A former Pennsylvania student said in a lawsuit that she had dropped out before the start of her junior year for a series of hateful and threatening anti-Semitic incidents that the school had not dealt with properly.
Cassidy Pyser, who is Jewish and enrolled at Kutztown University in 2015, alleges that her roommate in the public school of nearly 9,000 students about 70 miles northwest of Philadelphia sent her photos of Adolf Hitler , a hooded Klansman, and a reference to the Jews burned during the Holocaust. When things intensified, the roommate would have broken Pyser’s mezuzah, a Jewish religious symbol made up of a decorative case containing Hebrew verses from the Torah.
“This racist crap must stop,” Pyser replied, according to screenshots of text messages included in a modified federal complaint filed last week. “The Jewish joke you sent me the other day really shocked me.”
Pyser has moved, but the former roommate worked in the dining room – amid lush greenery and red brick buildings – and allegedly refused to serve her, according to the suit, which was first reported by The Morning Call. The suit was part of a trend towards an increase in allegations of anti-Semitic activity and violence in the northeastern United States in recent months, including other incidents on university campuses.
When Pyser reported the bullying and the alleged threats to his residence manager and campus police, university officials did nothing to stop it, says his lawsuit.
Pyser has filed a civil rights lawsuit against the University of Kutztown, Aramark Food and Support Service Group, Inc., several employees of Aramark and the university, and campus security officials who she claims have violated his freedom of religious expression by failing to prevent or properly deal with the alleged anti-Semitism.
The defendants “created individually and collectively directly the danger which enabled the plaintiff to be the victim of scandalous and uncorrected anti-Semitic acts and behavior which caused her great emotional damage and forced her to leave her studies” before the start of its third year, the complaint claims.
Kutztown “acted with guilt that shocked conscience and made the plaintiff more vulnerable to the danger he created on campus,” said the trial, which also alleges that university officials urged Pyser to enroll in school with the fraudulent promise of a safe environment and that their inaction has instead created a dangerous and anti-Semitic environment.
The complaint notes that Kutztown was targeted in 2017 by white supremacist groups, but maintains that “the university did not warn that the campus and its immediate surroundings had been the target of outside white supremacist groups and posters anti-Semites, including the posting of signs around the world. the campus area focused on preserving white American culture and announcing neo-Nazi propaganda. “
The alleged actions of Pyser’s roommate – who is not named as a defendant in the lawsuit – and the alleged failure of others to arrest him, caused Pyser harm, “including economic damage, deprivation profit from good deals and losses in school fees, as well as great emotional distress, humiliation and embarrassment, “according to the complaint.
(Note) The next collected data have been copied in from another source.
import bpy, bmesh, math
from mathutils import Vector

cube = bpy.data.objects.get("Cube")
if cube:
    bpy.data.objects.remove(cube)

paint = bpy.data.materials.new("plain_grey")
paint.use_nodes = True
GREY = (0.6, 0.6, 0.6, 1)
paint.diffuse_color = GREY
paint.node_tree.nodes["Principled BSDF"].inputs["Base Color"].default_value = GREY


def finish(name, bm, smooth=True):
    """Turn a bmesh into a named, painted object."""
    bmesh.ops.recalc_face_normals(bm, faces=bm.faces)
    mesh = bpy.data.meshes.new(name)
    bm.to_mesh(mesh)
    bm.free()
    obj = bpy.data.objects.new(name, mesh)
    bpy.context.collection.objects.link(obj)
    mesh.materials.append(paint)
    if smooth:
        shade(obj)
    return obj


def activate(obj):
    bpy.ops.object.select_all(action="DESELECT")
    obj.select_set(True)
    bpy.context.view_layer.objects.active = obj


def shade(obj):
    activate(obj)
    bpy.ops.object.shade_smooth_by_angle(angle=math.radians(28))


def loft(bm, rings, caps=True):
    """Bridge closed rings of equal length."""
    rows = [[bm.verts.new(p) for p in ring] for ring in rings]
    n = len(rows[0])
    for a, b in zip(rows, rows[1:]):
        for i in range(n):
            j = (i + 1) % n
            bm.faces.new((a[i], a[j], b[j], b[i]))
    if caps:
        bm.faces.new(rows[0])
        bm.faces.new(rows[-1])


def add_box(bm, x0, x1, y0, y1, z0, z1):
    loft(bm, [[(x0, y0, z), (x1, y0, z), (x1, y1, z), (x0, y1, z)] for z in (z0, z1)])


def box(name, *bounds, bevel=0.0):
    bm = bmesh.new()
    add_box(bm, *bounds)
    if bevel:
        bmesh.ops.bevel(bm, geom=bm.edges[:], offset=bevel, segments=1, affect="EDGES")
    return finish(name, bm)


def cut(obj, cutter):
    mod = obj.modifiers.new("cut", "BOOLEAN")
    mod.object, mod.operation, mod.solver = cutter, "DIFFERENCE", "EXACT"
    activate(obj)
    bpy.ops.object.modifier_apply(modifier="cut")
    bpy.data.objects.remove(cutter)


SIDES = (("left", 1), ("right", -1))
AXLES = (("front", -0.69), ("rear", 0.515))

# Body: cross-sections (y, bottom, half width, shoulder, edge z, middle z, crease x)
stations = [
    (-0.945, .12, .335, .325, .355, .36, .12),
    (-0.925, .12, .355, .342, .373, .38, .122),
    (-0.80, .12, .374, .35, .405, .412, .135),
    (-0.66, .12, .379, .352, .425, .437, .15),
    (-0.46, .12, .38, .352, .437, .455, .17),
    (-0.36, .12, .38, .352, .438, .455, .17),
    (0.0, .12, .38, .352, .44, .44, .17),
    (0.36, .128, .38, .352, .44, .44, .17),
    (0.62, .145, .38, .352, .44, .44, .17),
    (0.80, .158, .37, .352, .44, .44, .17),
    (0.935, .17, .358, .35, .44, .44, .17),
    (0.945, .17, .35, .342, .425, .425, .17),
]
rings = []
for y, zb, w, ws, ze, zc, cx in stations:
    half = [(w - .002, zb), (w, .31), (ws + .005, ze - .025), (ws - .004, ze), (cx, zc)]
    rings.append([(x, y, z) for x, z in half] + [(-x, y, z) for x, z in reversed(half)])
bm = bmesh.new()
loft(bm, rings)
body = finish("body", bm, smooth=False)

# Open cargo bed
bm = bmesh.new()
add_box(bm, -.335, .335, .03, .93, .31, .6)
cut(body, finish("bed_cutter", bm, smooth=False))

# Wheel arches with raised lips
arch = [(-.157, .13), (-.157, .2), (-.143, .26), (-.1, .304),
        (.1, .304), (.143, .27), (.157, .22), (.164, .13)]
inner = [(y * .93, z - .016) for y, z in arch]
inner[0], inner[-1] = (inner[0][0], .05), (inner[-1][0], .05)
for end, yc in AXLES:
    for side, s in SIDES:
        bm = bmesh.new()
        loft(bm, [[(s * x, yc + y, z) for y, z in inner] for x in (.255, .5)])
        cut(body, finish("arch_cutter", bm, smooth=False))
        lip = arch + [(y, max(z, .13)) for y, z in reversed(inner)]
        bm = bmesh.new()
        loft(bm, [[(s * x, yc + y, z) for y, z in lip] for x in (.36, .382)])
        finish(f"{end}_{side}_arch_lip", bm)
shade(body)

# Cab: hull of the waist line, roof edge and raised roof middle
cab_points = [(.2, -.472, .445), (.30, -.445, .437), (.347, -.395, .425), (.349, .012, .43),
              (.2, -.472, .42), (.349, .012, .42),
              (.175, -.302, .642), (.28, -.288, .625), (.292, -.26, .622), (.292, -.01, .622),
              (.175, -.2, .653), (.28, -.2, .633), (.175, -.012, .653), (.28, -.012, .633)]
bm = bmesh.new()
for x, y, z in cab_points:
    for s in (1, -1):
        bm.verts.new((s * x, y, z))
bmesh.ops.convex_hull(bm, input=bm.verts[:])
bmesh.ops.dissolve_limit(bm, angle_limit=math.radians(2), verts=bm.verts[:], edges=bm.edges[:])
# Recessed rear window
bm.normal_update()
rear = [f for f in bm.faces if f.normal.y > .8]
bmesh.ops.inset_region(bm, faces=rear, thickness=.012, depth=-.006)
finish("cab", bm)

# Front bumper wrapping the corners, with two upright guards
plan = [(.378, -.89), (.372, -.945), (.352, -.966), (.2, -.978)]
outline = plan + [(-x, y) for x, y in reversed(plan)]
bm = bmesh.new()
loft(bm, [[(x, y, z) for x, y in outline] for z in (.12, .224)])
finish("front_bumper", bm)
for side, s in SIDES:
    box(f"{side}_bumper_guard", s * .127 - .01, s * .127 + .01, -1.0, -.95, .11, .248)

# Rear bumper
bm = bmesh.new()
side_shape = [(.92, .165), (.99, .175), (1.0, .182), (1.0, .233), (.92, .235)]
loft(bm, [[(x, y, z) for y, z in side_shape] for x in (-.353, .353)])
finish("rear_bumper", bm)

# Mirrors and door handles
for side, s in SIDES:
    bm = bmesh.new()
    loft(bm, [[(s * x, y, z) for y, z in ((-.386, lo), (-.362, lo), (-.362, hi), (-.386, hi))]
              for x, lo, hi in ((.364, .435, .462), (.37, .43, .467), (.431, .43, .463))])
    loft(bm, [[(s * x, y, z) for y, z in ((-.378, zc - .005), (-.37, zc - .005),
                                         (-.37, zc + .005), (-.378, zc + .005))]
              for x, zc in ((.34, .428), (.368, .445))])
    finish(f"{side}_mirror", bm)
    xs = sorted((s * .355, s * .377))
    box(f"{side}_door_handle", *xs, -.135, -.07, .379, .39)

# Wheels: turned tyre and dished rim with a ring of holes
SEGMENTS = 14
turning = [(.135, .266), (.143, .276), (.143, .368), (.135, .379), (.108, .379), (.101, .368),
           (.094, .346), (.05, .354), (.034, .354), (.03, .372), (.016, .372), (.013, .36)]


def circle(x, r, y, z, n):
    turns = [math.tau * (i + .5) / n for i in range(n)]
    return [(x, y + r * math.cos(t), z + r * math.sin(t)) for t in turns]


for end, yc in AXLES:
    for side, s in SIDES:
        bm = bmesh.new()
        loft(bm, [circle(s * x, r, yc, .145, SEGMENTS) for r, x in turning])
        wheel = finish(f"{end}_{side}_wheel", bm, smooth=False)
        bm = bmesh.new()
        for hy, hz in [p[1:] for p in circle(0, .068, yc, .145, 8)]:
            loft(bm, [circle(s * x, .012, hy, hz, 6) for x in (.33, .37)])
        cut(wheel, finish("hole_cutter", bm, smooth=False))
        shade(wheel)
Kutztown spokesman Matt Santos said in a statement on Wednesday that the university is unable to comment on ongoing litigation, but that in general, “our campus rejects all forms of racism, from sexism, bigotry and discrimination “.
He added that a prejudice working group was created in September 2017 to allow teachers, administrators, students, community leaders and experts to advise the president of the university on how to respond to incidents. bias such as hate speech. The accused named in the prosecution, including a multitude of University and Aramak employees, did not immediately respond to requests for comment sent by email before publication.
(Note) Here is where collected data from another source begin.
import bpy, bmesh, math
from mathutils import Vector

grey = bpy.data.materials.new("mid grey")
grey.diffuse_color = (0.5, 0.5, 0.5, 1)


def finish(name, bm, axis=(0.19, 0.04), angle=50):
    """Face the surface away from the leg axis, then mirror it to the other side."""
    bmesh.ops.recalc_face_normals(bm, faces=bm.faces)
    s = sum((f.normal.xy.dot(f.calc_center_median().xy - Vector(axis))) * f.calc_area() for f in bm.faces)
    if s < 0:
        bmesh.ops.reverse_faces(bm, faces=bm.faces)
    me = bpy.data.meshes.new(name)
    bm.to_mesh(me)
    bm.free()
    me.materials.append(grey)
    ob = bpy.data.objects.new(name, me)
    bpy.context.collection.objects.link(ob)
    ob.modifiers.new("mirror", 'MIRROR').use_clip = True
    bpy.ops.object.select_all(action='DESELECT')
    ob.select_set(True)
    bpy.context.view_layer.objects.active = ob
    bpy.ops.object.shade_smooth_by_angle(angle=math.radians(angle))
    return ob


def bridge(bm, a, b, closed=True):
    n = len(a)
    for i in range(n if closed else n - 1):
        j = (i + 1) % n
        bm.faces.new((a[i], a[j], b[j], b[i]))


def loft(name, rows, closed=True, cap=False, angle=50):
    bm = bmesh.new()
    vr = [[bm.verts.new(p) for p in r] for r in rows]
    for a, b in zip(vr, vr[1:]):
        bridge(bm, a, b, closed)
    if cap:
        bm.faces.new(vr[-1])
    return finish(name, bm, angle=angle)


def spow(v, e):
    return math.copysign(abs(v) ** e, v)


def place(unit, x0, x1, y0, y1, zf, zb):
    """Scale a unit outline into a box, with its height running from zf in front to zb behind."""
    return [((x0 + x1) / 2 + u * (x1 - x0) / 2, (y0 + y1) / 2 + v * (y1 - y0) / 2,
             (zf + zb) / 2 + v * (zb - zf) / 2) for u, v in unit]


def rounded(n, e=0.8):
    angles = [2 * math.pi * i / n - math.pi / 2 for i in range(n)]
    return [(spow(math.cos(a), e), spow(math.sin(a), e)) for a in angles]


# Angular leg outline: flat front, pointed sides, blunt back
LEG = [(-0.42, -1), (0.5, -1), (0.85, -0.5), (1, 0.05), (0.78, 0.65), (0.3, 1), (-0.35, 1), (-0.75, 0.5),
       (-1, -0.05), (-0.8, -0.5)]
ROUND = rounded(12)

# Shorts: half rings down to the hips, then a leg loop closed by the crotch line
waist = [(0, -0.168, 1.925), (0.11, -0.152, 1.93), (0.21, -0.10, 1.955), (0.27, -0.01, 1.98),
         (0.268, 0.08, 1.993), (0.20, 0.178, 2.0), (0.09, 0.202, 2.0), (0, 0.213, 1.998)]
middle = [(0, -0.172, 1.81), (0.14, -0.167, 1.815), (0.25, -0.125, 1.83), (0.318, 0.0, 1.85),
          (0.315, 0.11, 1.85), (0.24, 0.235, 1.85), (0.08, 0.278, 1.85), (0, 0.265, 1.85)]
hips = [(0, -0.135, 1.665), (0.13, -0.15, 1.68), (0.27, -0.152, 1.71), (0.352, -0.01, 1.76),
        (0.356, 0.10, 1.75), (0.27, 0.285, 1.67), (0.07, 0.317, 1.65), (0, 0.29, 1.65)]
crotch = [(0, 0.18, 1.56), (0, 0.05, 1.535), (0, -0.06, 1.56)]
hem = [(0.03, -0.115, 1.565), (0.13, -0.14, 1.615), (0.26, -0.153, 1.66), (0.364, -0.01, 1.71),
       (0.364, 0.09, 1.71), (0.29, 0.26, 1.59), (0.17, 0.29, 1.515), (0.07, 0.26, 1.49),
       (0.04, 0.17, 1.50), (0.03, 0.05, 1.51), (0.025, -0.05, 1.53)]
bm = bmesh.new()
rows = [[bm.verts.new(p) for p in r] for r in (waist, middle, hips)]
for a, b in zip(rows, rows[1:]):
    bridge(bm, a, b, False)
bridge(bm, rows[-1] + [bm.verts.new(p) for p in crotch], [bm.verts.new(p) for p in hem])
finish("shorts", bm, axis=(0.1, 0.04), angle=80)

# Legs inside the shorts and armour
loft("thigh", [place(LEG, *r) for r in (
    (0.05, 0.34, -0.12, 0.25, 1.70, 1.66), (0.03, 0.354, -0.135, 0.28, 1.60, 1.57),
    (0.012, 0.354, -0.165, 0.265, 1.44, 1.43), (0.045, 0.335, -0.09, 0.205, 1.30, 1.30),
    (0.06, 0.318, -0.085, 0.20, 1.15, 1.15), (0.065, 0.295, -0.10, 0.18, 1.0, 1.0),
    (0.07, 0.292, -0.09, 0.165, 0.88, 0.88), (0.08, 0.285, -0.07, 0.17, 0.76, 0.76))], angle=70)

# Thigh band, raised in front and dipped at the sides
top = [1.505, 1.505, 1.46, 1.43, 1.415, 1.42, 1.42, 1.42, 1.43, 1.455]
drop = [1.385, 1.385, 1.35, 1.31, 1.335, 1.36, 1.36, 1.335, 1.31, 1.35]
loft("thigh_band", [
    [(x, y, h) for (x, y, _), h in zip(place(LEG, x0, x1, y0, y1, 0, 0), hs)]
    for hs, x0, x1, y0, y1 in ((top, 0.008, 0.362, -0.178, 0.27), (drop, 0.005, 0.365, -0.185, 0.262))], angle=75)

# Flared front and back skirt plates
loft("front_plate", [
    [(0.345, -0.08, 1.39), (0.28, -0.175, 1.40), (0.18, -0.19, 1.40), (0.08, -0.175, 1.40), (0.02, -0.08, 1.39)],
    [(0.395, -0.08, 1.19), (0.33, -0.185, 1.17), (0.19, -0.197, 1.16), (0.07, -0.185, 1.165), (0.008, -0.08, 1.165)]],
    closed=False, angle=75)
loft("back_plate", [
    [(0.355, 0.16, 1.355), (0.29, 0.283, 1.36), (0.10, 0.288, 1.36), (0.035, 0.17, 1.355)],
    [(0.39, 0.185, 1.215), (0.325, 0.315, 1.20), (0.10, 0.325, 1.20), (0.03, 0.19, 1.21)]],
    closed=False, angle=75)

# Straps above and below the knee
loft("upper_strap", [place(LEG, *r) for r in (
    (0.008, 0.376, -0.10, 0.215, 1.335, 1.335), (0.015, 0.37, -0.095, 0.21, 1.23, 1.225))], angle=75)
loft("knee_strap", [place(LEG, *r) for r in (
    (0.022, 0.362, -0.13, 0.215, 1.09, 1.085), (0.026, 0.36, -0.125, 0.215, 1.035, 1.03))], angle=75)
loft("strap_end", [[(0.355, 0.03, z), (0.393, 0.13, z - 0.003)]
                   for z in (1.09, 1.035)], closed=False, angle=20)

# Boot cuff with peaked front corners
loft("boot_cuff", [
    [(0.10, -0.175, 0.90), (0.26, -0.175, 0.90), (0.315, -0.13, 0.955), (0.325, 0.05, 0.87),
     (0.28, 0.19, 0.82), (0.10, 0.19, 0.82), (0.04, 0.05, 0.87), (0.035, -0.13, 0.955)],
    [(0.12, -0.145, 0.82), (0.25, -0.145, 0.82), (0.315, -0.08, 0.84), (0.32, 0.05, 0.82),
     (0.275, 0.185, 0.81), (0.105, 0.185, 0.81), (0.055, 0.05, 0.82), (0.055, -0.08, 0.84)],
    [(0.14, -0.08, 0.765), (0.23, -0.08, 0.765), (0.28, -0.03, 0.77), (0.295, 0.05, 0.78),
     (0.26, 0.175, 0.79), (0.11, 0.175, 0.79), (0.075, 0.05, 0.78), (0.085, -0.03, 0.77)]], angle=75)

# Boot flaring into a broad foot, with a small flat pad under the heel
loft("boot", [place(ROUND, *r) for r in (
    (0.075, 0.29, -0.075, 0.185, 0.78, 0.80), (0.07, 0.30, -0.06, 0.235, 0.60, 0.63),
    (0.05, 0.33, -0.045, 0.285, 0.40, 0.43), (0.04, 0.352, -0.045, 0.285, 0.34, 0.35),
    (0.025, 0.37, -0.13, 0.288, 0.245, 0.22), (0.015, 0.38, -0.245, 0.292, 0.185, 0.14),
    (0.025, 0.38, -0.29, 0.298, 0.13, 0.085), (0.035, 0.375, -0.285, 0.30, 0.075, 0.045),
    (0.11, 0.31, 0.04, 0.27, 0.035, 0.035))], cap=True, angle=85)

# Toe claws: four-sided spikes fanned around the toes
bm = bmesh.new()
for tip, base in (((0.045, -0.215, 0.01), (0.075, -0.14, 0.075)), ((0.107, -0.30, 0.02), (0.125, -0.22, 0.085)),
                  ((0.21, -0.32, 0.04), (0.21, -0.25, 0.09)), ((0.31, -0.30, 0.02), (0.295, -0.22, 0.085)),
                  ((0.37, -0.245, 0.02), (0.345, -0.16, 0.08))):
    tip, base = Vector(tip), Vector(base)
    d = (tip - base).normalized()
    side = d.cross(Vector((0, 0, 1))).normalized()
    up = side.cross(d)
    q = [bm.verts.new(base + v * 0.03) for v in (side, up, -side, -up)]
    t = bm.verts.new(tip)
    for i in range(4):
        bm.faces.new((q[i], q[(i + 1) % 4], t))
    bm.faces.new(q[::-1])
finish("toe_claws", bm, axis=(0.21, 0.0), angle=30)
If Kutztown has a problem of anti-Semitism on campus, it is certainly not the only one.
In February 2018, Nancy K. Baron-Baer, regional director of the Anti-Defamation League, said that “far too many Pennsylvania campuses have seen white supremacist propaganda.”
The xenophobic incidents that hit the headlines on Syracuse University campus in November included anti-Semitic and racist graffiti and a separate incident where a student loudly shouted a racial slur against African Americans, as well as other reports of anti-Asian racial epithets and graffiti. The university’s poor response to racism and outrage has led to convictions by New York Governor Andrew Cuomo and investigations by national, federal and local police.
And it’s not just on campus. After a horrific stab at a Hanukkah celebration in New York City last month, federal hate crime charges were laid against a man who broke into a rabbi’s house with a machete, injuring five people; a previous series of anti-Semitic incidents in New York; and a separate fatal mass shooting at a kosher market in Jersey City, police intensified patrols in Jewish quarters and synagogues in New York and New Jersey.